**Problem**
Scan the material that follows for lines with "loops". Answer with how many there are, nothing else.

**Records provided**
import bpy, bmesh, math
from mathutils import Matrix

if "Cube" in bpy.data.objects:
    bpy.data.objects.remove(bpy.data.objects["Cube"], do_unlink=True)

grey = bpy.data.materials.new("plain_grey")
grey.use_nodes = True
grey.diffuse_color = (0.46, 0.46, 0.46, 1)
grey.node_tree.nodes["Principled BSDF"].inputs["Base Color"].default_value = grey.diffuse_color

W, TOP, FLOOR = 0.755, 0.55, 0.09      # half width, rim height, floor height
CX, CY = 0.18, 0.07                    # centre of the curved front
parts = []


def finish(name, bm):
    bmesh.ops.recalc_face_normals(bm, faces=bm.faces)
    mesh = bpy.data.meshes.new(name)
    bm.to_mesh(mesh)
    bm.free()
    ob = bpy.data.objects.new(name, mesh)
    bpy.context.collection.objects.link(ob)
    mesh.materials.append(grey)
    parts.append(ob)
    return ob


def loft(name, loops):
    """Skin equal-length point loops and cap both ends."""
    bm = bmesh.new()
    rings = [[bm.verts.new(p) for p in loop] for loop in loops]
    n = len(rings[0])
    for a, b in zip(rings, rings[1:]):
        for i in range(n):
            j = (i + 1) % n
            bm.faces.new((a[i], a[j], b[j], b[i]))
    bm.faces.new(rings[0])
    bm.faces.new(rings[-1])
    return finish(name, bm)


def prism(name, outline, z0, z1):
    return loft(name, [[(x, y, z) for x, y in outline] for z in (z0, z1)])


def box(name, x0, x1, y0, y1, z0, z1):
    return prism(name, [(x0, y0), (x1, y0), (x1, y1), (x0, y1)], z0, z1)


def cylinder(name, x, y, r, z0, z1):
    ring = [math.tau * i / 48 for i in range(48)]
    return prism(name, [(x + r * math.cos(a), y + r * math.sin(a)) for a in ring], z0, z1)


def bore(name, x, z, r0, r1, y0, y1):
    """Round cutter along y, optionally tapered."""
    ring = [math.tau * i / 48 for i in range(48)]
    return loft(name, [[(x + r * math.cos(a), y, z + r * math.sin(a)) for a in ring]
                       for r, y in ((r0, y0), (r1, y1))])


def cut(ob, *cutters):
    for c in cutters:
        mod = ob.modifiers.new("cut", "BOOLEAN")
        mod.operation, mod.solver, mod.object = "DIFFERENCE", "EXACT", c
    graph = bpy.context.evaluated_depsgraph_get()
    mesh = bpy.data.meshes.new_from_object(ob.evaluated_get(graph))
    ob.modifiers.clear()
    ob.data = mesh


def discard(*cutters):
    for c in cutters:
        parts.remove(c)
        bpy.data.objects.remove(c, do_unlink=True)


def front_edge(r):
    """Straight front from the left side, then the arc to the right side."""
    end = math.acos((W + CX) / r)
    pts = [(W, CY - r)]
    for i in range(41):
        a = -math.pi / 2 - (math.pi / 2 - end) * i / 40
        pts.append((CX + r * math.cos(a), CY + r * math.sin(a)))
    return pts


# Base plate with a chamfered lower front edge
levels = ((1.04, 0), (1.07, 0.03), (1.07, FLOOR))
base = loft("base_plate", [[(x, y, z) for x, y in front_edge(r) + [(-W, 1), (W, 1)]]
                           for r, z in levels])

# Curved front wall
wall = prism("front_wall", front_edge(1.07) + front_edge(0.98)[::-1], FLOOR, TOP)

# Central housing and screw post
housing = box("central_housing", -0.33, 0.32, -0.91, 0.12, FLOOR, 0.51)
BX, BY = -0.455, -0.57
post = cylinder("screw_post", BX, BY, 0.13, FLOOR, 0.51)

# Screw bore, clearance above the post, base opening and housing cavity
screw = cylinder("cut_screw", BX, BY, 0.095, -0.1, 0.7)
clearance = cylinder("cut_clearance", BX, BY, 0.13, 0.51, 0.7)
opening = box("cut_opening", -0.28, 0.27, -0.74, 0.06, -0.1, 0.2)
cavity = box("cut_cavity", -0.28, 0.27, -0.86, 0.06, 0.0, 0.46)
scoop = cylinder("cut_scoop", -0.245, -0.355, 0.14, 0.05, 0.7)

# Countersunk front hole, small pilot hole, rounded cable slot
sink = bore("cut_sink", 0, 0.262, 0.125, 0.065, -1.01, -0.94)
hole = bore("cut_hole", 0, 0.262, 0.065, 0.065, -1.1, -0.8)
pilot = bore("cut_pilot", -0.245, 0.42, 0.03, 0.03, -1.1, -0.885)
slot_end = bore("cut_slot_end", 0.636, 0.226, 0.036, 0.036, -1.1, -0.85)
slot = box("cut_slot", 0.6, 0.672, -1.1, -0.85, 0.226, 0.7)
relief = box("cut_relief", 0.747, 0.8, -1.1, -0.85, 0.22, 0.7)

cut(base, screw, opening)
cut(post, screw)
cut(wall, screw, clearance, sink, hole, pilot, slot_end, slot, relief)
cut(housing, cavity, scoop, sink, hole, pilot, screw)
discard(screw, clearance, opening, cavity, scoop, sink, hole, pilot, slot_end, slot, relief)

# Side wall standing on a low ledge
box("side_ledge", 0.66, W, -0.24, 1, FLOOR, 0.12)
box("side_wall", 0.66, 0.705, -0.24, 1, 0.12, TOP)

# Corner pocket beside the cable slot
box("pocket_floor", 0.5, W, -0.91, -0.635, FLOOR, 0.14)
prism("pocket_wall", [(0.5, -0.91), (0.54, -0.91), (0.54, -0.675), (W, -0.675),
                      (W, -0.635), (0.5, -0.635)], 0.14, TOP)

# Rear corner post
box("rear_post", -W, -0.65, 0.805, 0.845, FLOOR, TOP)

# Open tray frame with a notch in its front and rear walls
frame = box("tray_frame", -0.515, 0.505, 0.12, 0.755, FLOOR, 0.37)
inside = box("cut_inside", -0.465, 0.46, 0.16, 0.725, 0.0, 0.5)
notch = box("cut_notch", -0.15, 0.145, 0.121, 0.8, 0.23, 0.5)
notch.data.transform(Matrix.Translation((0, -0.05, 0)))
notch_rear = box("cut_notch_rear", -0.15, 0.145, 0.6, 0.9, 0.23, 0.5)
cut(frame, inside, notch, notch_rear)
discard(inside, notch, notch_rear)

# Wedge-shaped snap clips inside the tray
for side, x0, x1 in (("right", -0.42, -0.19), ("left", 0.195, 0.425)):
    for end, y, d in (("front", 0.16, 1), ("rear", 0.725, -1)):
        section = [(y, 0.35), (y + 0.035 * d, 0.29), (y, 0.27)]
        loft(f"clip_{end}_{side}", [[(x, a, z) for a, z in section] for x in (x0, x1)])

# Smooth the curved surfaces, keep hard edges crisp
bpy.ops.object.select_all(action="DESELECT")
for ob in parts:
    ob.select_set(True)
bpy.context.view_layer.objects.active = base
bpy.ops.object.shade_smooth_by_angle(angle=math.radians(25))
--
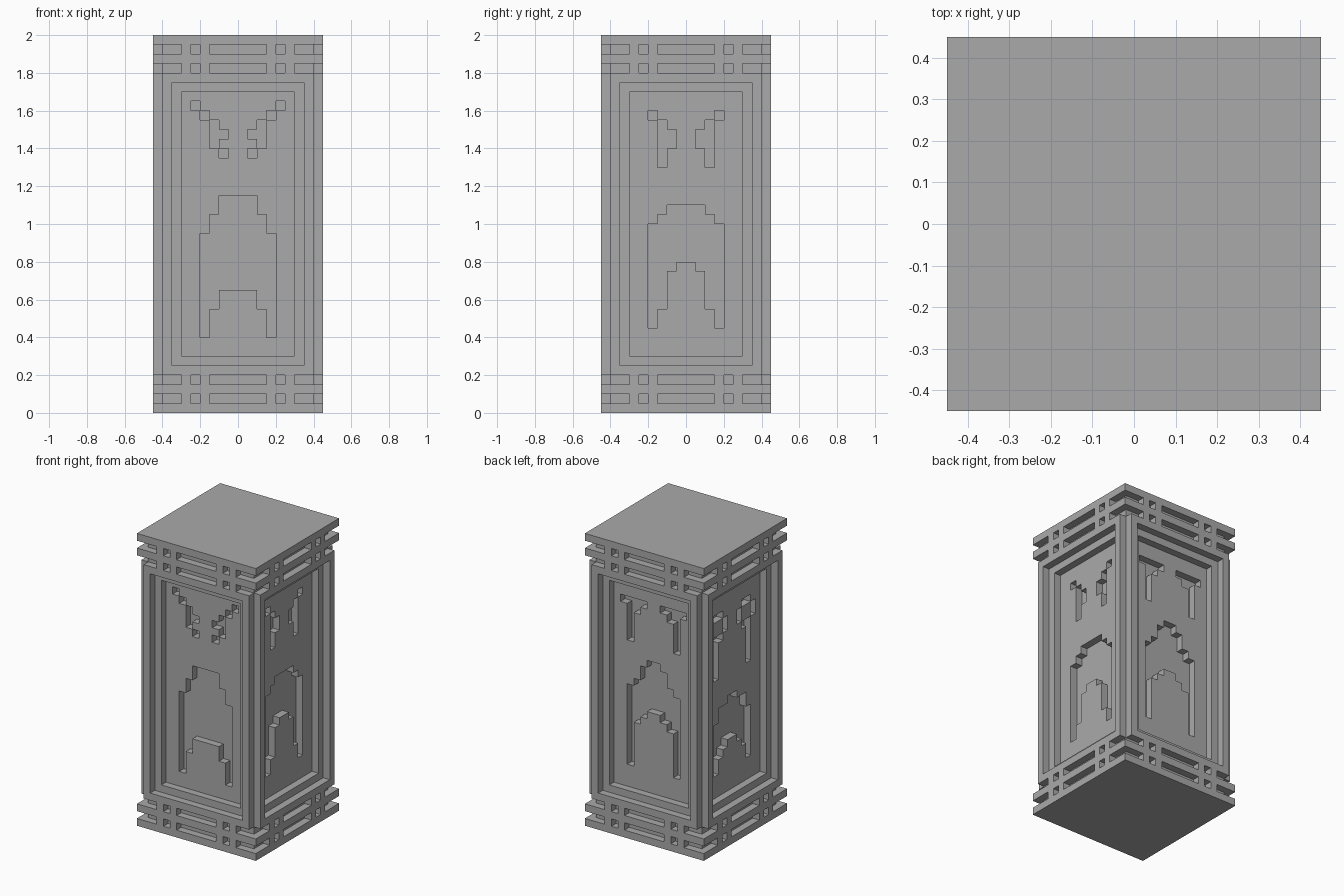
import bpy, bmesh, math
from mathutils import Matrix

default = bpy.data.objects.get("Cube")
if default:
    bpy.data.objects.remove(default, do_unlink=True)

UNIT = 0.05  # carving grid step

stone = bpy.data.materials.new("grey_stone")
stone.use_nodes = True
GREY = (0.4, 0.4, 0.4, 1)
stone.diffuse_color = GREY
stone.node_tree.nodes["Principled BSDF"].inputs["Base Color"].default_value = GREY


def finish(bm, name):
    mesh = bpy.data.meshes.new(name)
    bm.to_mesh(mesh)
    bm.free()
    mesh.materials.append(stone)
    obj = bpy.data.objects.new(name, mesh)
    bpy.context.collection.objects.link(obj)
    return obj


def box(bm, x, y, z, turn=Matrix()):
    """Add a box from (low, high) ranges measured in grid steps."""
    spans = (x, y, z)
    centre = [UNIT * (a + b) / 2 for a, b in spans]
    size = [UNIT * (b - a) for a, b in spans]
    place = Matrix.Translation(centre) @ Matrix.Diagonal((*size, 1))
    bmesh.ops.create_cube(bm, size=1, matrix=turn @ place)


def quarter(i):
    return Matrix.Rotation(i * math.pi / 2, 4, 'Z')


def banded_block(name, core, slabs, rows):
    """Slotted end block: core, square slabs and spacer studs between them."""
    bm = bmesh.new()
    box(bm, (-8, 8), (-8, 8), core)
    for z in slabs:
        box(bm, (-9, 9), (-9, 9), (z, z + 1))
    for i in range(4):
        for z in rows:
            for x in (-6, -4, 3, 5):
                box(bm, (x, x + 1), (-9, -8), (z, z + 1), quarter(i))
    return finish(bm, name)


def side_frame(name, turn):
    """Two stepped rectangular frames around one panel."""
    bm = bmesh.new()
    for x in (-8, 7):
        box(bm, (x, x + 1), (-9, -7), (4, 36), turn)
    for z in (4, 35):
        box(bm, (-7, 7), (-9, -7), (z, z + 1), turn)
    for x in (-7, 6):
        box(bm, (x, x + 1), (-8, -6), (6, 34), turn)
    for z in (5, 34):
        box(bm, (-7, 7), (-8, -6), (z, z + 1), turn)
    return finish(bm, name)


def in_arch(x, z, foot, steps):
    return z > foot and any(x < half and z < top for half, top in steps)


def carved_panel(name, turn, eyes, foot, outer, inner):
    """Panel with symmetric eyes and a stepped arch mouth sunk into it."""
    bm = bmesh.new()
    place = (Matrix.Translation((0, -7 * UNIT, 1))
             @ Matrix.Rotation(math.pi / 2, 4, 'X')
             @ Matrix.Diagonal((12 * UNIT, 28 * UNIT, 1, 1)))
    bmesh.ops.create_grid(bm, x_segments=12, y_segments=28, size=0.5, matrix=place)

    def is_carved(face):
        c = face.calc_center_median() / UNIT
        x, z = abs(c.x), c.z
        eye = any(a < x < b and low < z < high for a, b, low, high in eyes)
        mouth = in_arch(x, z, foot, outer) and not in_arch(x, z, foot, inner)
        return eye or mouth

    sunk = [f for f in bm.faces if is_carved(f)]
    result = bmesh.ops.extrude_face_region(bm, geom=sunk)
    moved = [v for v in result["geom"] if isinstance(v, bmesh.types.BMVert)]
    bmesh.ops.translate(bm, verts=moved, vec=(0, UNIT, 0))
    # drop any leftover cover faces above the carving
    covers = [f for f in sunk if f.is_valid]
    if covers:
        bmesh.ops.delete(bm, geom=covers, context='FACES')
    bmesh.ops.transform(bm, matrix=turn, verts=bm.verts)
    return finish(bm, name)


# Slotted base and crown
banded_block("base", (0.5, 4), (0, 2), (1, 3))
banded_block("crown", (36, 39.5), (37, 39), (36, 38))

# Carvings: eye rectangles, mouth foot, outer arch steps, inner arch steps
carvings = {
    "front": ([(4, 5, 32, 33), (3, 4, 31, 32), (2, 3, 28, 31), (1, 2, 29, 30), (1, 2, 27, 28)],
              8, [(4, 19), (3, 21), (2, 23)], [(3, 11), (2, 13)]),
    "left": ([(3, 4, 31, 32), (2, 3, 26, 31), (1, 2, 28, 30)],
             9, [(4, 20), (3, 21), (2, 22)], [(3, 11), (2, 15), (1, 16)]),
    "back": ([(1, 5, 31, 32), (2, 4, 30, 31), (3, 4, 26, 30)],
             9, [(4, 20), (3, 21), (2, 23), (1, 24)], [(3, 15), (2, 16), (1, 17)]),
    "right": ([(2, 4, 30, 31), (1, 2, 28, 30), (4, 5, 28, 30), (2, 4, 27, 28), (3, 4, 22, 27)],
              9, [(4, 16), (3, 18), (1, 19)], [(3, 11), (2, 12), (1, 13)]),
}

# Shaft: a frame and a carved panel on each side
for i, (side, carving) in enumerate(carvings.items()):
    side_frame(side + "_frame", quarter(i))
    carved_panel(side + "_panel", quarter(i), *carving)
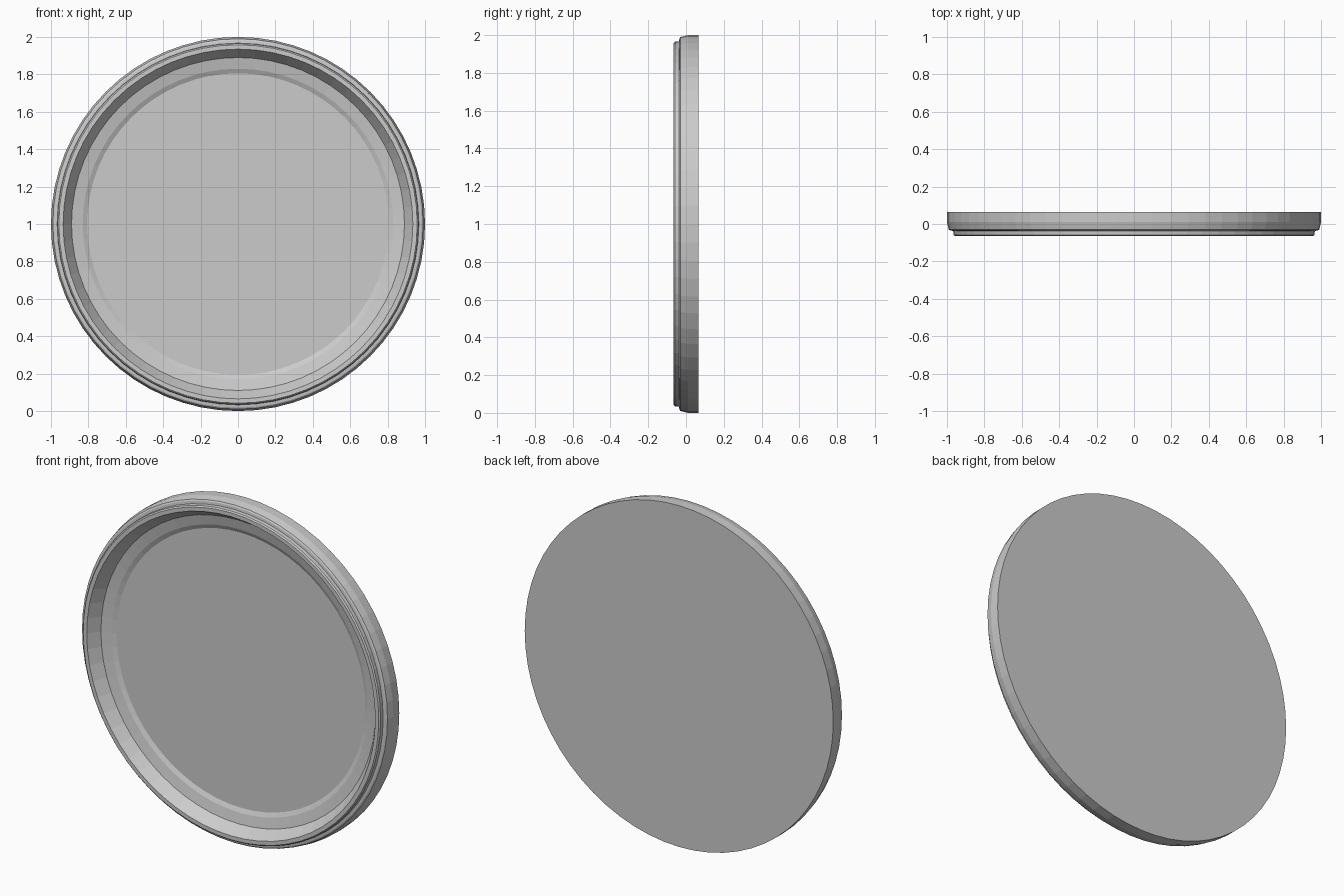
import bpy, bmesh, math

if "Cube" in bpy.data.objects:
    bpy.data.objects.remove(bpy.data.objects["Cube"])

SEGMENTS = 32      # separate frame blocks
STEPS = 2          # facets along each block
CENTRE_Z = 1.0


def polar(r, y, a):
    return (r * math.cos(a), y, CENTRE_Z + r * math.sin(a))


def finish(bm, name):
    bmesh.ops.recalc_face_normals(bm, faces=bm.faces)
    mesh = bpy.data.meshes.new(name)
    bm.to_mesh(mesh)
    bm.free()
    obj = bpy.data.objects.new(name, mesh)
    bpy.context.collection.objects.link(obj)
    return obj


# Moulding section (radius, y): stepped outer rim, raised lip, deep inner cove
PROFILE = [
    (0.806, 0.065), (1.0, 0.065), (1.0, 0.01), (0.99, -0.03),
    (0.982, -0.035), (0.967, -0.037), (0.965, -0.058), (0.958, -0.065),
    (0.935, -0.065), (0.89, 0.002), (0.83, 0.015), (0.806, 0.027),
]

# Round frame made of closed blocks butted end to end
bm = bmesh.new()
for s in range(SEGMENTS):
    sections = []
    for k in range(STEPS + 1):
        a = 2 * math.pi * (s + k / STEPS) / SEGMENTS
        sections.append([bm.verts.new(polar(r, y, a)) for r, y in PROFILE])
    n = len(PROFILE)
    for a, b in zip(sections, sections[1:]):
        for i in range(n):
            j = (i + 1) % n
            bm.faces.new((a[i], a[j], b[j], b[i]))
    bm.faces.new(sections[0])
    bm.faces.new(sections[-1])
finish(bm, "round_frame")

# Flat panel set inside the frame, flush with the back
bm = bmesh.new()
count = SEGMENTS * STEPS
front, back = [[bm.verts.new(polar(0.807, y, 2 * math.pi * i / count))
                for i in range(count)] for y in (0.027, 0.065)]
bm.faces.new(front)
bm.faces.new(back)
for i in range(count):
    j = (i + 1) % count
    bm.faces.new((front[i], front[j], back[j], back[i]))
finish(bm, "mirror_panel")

**Result**
3